After a delightful day on the road to Wrigley, I headed south into BC. Part 2 of my trip is all about spending some time in Northern BC, to better explore some of the places I saw 6 years ago. One of these spots is Summit Lake on the Alaska Highway.
On my way home in 2013, I drove by the Summit Lake Campground and thought it looked like a great place to camp. It’s all first-come-first-served sites, surrounded by mountains…with some directly on Summit Lake. After a 9 hour drive from NWT, I managed to arrive decently early at 4pm, and snatched one of the best sites!
I also had great camp neighbors. They were a small family on their way to Yukon. We chatted a lot, and they encouraged me in my Summit Peak aspirations.
Summit Peak. It’s a trail across from the campground that goes to the peak of a small mountain. For a seasoned mountain hiker, this trail is considered easy…just a walk in the park. I’m not in shape at all…so even an easy mountain trail is quite daunting…but I have a couple of must hike mountains in Yukon, so I figured this would make a good training mountain.
So the next day, I set off early…knowing that if I was going to be slow I would need lots of time. I hit the trail at 6am. The morning light made for some good pictures and the clouds were just starting to come in. They would get thicker throughout the day.
(each picture is clickable to see it bigger)
As I got close to 2/3 of the way up, the climbing became steeper and there were some harder more technical parts….along with climbing up slippery “scree”, or small loose rocks. I began to think about what it would be like to go back down…the fear started to kick in. The clouds had settled in leaving the peaks of most mountains wrapped in cloud…including mine. I started to convince myself that I didn’t need to get to the peak. I was also getting quite tired and winded at this point. Meanwhile I took a break on a nice flat viewpoint and got some great pictures. I also watched as hikers began to catch up with me, and realized just how far I’d come.
That guy in neon green was crazy. He looked to be in his late 50’s. He had hiking poles and he was pretty much galloping up the mountain. He was huffing and puffing, but man was he moving. He passed me as I sat, and then later passed me on the way down….still galloping. No idea how he didn’t fall and kill himself at that pace.
A young couple had passed me earlier on. As I sat…convincing myself the view didn’t get any better…they came back down from the peak. I asked how it was and if they thought it was worth it, considering the clouds. They said it was very surreal and that I must do it. That convinced me that I couldn’t flake out on this. So I got up and started moving.

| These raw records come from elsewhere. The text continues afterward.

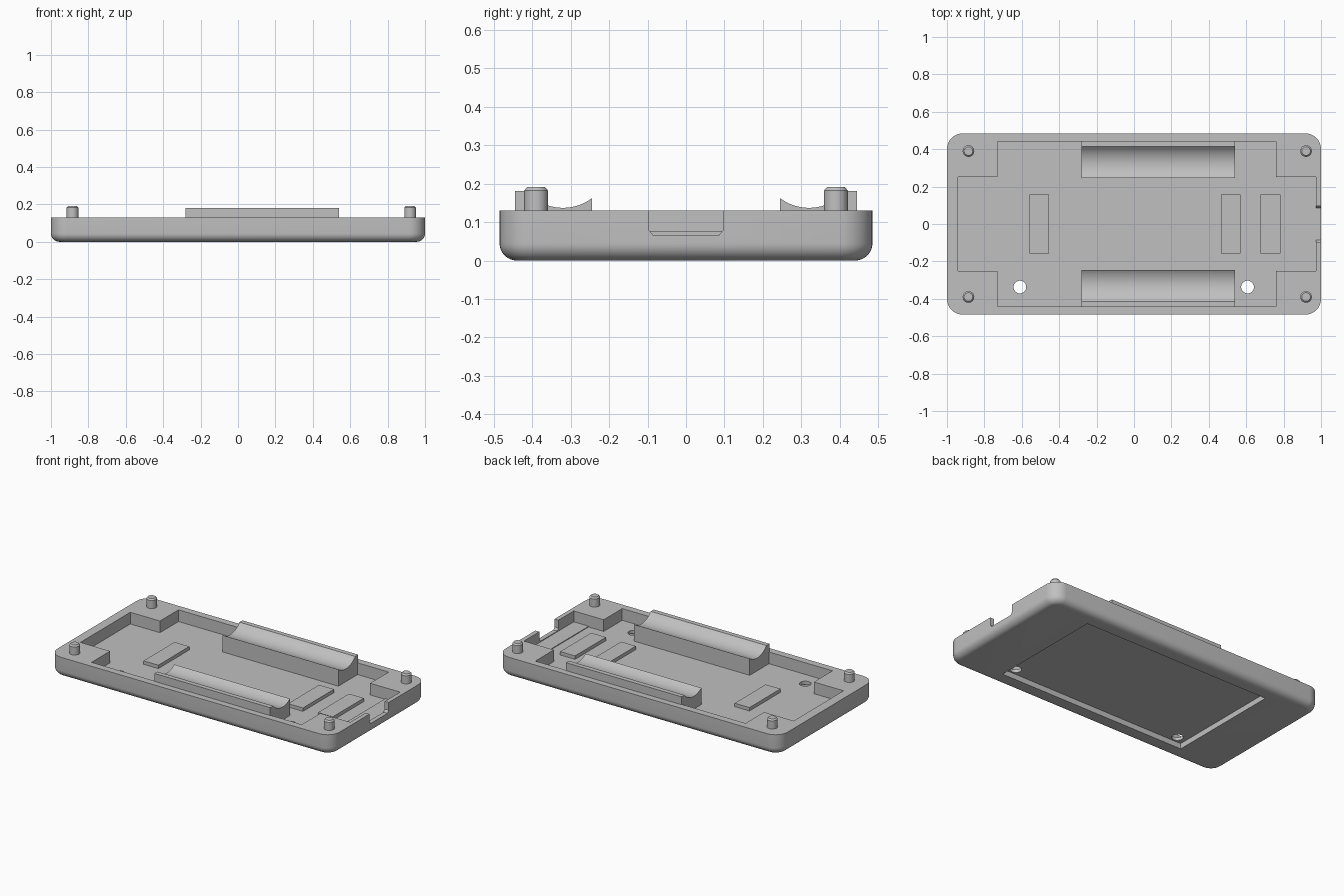
import bpy, bmesh, math
from mathutils import Vector

if "Cube" in bpy.data.objects:
    bpy.data.objects.remove(bpy.data.objects["Cube"])

grey = bpy.data.materials.new("light grey plastic")
grey.diffuse_color = (0.53, 0.53, 0.53, 1)
grey.use_nodes = True
grey.node_tree.nodes["Principled BSDF"].inputs["Base Color"].default_value = grey.diffuse_color

FLOOR, RIM = 0.055, 0.13


def finish(name, bm):
    bmesh.ops.recalc_face_normals(bm, faces=bm.faces)
    me = bpy.data.meshes.new(name)
    bm.to_mesh(me)
    bm.free()
    me.materials.append(grey)
    ob = bpy.data.objects.new(name, me)
    bpy.context.collection.objects.link(ob)
    return ob


def loft(name, rings):
    """Closed solid through rings of equal point count."""
    bm = bmesh.new()
    vs = [[bm.verts.new(p) for p in r] for r in rings]
    n = len(vs[0])
    for a, b in zip(vs, vs[1:]):
        for i in range(n):
            j = (i + 1) % n
            bm.faces.new((a[i], a[j], b[j], b[i]))
    bm.faces.new(vs[0][::-1])
    bm.faces.new(vs[-1])
    return finish(name, bm)


def prism_z(name, pts, z0, z1):
    return loft(name, [[(x, y, z) for x, y in pts] for z in (z0, z1)])


def prism_x(name, pts, x0, x1):
    return loft(name, [[(x, y, z) for y, z in pts] for x in (x0, x1)])


def box(name, x0, x1, y0, y1, z0, z1):
    return prism_z(name, [(x0, y0), (x1, y0), (x1, y1), (x0, y1)], z0, z1)


def circle(cx, cy, r, n=32):
    return [(cx + r * math.cos(2 * math.pi * i / n),
             cy + r * math.sin(2 * math.pi * i / n)) for i in range(n)]


def rounded_rect(hx, hy, r, z, steps=10):
    pts = []
    for k, (sx, sy) in enumerate(((1, 1), (-1, 1), (-1, -1), (1, -1))):
        for i in range(steps + 1):
            a = math.pi / 2 * (k + i / steps)
            pts.append((sx * (hx - r) + r * math.cos(a),
                        sy * (hy - r) + r * math.sin(a), z))
    return pts


def smooth(ob):
    bpy.ops.object.select_all(action='DESELECT')
    bpy.context.view_layer.objects.active = ob
    ob.select_set(True)
    bpy.ops.object.shade_smooth_by_angle(angle=math.radians(30))


def cut(ob, cutter):
    cutter.hide_render = True
    bpy.context.view_layer.objects.active = ob
    m = ob.modifiers.new("cut", 'BOOLEAN')
    m.operation, m.solver, m.object = 'DIFFERENCE', 'EXACT', cutter
    bpy.ops.object.modifier_apply(modifier=m.name)
    bpy.data.objects.remove(cutter)


# tray body with rounded corners and a filleted underside
F = 0.045
rings = []
for i in range(9):
    a = math.pi / 2 * i / 8
    inset = F * (1 - math.sin(a))
    rings.append(rounded_rect(1 - inset, 0.485 - inset, 0.085 - inset, F * (1 - math.cos(a))))
rings.append(rounded_rect(1, 0.485, 0.085, RIM))
tray = loft("tray", rings)

# inner cavity, leaving a solid block in each corner
xl, xr, il, ir, yo, yi = -0.94, 0.972, -0.73, 0.76, 0.44, 0.2525
cavity = [(xl, -yi), (il, -yi), (il, -yo), (ir, -yo), (ir, -yi), (xr, -yi),
          (xr, yi), (ir, yi), (ir, yo), (il, yo), (il, yi), (xl, yi)]
cut(tray, prism_z("cavity_cutter", cavity, FLOOR, 0.3))

# label recess underneath
cut(tray, box("recess_cutter", -0.67, 0.67, -0.38, 0.38, -0.1, 0.035))

# connector opening in the right wall
port = [(-0.085, 0.065), (0.085, 0.065), (0.097, 0.08), (0.097, 0.3),
        (-0.097, 0.3), (-0.097, 0.08)]
cut(tray, prism_x("port_cutter", port, 0.95, 1.1))

# two through holes in the floor
for x in (-0.61, 0.607):
    cut(tray, prism_z("hole_cutter", circle(x, -0.337, 0.034), -0.1, 0.2))
smooth(tray)

# low shelf behind the connector opening
box("connector_shelf", 0.867, xr, -yi, yi, FLOOR - 0.005, FLOOR + 0.005)

# raised pads on the floor
for x0 in (-0.56, 0.465, 0.677):
    box("floor_pad", x0, x0 + 0.105, -0.157, 0.157, FLOOR - 0.005, 0.077)

# curved cradles along both long walls
for s in (-1, 1):
    prof = [(0.445, FLOOR - 0.005), (0.245, FLOOR - 0.005)]
    for i in range(17):
        y = 0.245 + (0.415 - 0.245) * i / 16
        prof.append((y, 0.262 - math.sqrt(0.125 ** 2 - (y - 0.32) ** 2)))
    prof.append((0.445, prof[-1][1]))
    smooth(prism_x("cradle", [(s * y, z) for y, z in prof], -0.28, 0.54))

# locating pegs with chamfered tips
for x in (-0.885, 0.92):
    for y in (-0.39, 0.39):
        smooth(loft("corner_peg", [[(px, py, z) for px, py in circle(x, y, r)]
                                   for r, z in ((0.031, RIM - 0.02), (0.031, 0.182), (0.023, 0.191))]))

The last bit was kind of crazy…at least for an uninitiated mountain hiker like myself. It got a bit more technical, and I started to wonder how in the world was I going to come back down. There was a short ridge to walk before the summit, and I started to see exactly what I had wondered/feared/wanted to experience.
I’ve been at the top of flat mountains before and it’s pretty chill. This mountain was quite pointy. That means that walking that ridge to the summit, the bulk of the mountain was far below. All I could see in my peripheral vision was air and a long way down. The ridge was totally wide enough to safely walk on, but it was a strange experience. One that I want to get used to, but first time was a bit much. I feel like I’m making a bigger deal of this than it’s worth, because everyone else seems to have no trouble with it….but a bit of a fear of heights mixed with being tired and shaky legged made this a bit scary….in a totally worth it sort of way.
The last bit to the summit was a bit of a climb with hands holding on rocks to get up. The clouds were still there so at first I couldn’t see much, but they eventually pulled back long enough to get a couple of pictures. I was kind of perched on a rock in mixed fear and awe at the great depths below me. It kind of felt like there just wasn’t enough to hold me up because I could easily look around and not see the mountain I was sitting on.
And then the building terror of coming down. I prayed a lot for the first bit. The initial descent from the summit was the worst and it slowly got better. I learned to look at my feet and not the view… I slipped a few times but didn’t fall. I imagine it’s not as bad as it seems and the chances of actually falling headlong are slim.
As I was nearing 3/4 of the way down, I met my camp neighbors going up. They were loving the hike and we stopped to chat. Later as I reached the end of the trail I was very exhausted. The way up takes a lot of cardio, but it’s easy to take breaks, get your breath back and then keep going. The way down is hard on the legs and knees. Taking a break doesn’t help much. I got back to camp, gave thanks for a safe and awe filled hike, then rested for a few hours. Somehow I know I’ll be doing this again on some other mountain…it’s worth it.
Oh, and when I arrived back at camp, I could barely make out my camp neighbors almost at the summit, so I grabbed a shot with my zoom lens.
Next, I’m headed south to Prince George and Smithers, then back up to Yukon along the Cassiar Highway with stops at the Salmon Glacier and Telegraph Creek along the way.